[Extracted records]
————————

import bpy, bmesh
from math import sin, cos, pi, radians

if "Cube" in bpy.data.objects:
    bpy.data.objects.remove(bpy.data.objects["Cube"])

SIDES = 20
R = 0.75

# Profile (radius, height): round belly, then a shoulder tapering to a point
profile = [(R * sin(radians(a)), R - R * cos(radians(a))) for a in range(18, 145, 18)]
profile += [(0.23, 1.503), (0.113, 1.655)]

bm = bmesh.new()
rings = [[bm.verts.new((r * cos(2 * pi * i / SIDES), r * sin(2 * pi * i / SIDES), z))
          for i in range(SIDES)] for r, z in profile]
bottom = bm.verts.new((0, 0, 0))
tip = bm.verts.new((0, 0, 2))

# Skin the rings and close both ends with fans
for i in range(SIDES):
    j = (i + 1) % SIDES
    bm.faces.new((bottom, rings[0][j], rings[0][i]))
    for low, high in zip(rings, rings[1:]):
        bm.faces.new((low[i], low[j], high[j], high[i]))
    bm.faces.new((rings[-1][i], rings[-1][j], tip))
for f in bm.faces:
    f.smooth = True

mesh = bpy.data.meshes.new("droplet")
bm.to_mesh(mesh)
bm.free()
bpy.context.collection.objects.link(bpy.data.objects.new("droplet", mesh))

————————

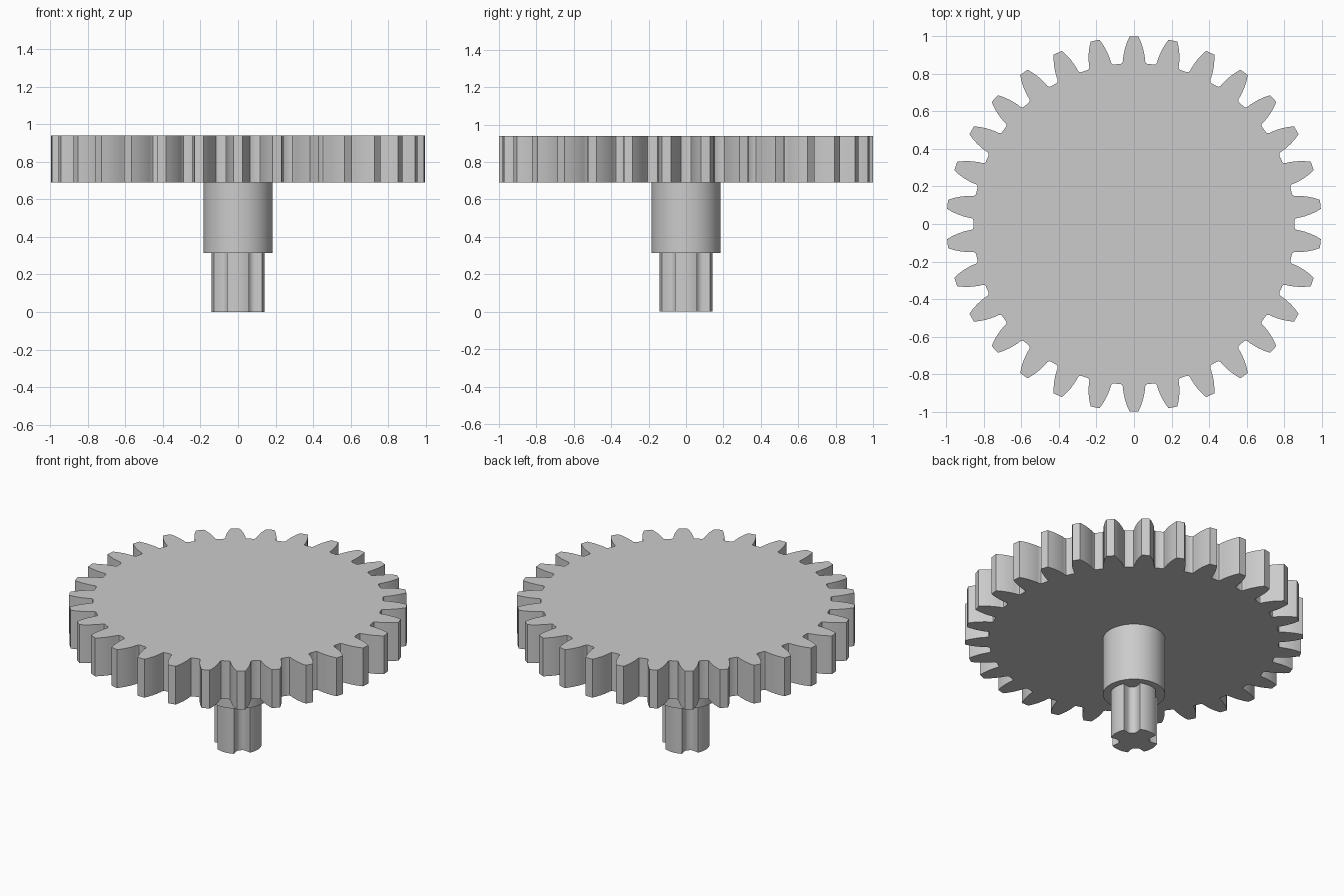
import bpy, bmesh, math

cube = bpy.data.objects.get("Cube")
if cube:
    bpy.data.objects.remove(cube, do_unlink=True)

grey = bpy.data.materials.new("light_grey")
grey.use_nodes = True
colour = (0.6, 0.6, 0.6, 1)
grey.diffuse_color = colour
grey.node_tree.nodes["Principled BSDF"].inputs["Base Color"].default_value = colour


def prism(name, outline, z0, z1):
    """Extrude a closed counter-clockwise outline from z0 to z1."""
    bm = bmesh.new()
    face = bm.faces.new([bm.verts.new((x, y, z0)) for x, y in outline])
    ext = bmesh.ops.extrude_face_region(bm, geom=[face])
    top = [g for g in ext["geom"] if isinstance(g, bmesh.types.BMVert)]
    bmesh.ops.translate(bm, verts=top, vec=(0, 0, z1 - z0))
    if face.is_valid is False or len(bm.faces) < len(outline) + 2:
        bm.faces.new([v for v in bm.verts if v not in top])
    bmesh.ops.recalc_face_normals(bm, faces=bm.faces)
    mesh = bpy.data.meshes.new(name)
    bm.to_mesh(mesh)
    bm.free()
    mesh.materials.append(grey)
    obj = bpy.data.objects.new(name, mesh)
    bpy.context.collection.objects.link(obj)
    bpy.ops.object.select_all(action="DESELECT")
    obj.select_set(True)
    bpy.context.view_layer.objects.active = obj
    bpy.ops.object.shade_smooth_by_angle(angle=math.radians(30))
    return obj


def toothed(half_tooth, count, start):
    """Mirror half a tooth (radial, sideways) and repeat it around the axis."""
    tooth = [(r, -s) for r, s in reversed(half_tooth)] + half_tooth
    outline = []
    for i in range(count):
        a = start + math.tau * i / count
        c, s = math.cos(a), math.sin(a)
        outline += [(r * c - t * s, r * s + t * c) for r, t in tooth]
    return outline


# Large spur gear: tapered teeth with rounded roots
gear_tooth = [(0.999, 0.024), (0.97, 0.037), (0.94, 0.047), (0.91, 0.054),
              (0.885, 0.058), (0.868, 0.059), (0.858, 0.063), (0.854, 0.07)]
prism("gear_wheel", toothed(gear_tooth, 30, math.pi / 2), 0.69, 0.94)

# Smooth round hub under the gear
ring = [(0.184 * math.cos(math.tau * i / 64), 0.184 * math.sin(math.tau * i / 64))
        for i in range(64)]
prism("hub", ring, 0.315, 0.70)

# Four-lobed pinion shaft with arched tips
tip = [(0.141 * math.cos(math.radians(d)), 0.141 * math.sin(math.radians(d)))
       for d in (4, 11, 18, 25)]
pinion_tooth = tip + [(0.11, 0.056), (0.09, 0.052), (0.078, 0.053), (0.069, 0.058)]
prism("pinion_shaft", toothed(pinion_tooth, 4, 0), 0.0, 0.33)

————————

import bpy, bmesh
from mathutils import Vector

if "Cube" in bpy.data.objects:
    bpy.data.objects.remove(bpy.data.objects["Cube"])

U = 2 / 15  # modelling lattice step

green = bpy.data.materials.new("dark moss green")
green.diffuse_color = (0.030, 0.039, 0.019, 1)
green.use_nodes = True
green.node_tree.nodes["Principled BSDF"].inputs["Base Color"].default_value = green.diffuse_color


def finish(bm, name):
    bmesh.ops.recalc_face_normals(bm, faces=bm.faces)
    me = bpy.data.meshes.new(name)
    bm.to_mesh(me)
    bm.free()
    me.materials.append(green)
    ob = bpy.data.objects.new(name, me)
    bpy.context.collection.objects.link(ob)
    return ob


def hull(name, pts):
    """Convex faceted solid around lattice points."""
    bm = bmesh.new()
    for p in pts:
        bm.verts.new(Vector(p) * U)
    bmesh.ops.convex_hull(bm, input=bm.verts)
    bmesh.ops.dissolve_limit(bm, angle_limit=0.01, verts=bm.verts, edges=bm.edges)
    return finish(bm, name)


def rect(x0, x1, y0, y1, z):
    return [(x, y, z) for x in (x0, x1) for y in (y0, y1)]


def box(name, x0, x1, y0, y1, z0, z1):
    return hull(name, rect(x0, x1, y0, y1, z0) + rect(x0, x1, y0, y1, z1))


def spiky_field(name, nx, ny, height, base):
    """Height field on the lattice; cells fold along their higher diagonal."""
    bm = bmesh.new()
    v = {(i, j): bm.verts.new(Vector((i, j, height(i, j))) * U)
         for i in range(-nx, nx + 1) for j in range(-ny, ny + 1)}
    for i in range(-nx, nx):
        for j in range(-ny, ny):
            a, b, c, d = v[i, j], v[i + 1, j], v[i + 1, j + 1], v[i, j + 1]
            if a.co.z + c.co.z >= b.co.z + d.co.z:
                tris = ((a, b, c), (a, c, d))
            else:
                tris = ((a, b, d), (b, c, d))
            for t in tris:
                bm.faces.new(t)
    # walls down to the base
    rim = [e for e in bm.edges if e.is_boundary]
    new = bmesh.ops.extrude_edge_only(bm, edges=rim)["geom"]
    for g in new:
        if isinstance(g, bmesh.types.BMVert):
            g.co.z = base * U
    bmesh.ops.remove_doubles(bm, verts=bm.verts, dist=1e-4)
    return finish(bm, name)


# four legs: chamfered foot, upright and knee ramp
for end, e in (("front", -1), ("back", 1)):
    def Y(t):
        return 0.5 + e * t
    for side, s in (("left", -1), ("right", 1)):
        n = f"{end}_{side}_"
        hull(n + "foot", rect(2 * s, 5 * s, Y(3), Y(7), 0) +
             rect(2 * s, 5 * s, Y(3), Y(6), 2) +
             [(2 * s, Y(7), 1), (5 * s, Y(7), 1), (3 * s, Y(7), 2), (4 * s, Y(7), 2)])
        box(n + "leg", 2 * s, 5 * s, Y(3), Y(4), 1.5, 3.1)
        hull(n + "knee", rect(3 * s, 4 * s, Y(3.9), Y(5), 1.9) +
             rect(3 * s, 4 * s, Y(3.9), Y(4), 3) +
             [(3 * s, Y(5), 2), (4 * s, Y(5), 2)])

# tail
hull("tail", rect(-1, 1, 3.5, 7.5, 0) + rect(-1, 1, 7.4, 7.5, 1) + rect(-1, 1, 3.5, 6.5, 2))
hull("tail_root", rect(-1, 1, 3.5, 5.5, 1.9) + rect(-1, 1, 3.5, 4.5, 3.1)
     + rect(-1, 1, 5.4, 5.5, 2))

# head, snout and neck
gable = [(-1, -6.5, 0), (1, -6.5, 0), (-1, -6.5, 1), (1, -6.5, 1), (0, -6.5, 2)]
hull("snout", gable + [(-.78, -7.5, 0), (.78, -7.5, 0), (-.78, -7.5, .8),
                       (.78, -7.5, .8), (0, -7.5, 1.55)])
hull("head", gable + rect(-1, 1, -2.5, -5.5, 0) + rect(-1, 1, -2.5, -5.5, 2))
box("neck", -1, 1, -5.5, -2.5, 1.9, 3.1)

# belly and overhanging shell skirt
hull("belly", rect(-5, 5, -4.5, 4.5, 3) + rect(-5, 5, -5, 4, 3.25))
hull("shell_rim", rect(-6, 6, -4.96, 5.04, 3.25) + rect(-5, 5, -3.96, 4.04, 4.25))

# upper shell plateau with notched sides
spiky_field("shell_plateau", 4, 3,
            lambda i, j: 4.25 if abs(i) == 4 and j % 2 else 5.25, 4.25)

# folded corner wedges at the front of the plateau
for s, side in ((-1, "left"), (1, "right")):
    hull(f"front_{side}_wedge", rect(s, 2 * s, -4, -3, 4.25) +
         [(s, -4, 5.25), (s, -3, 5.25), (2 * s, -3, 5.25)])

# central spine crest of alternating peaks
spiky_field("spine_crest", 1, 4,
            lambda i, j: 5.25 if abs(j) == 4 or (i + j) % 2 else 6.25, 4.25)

————————

**Work item**
Copy from the entries above each line in which the string "belly" can be found.

**Answer space**
# Profile (radius, height): round belly, then a shoulder tapering to a point
# belly and overhanging shell skirt
hull("belly", rect(-5, 5, -4.5, 4.5, 3) + rect(-5, 5, -5, 4, 3.25))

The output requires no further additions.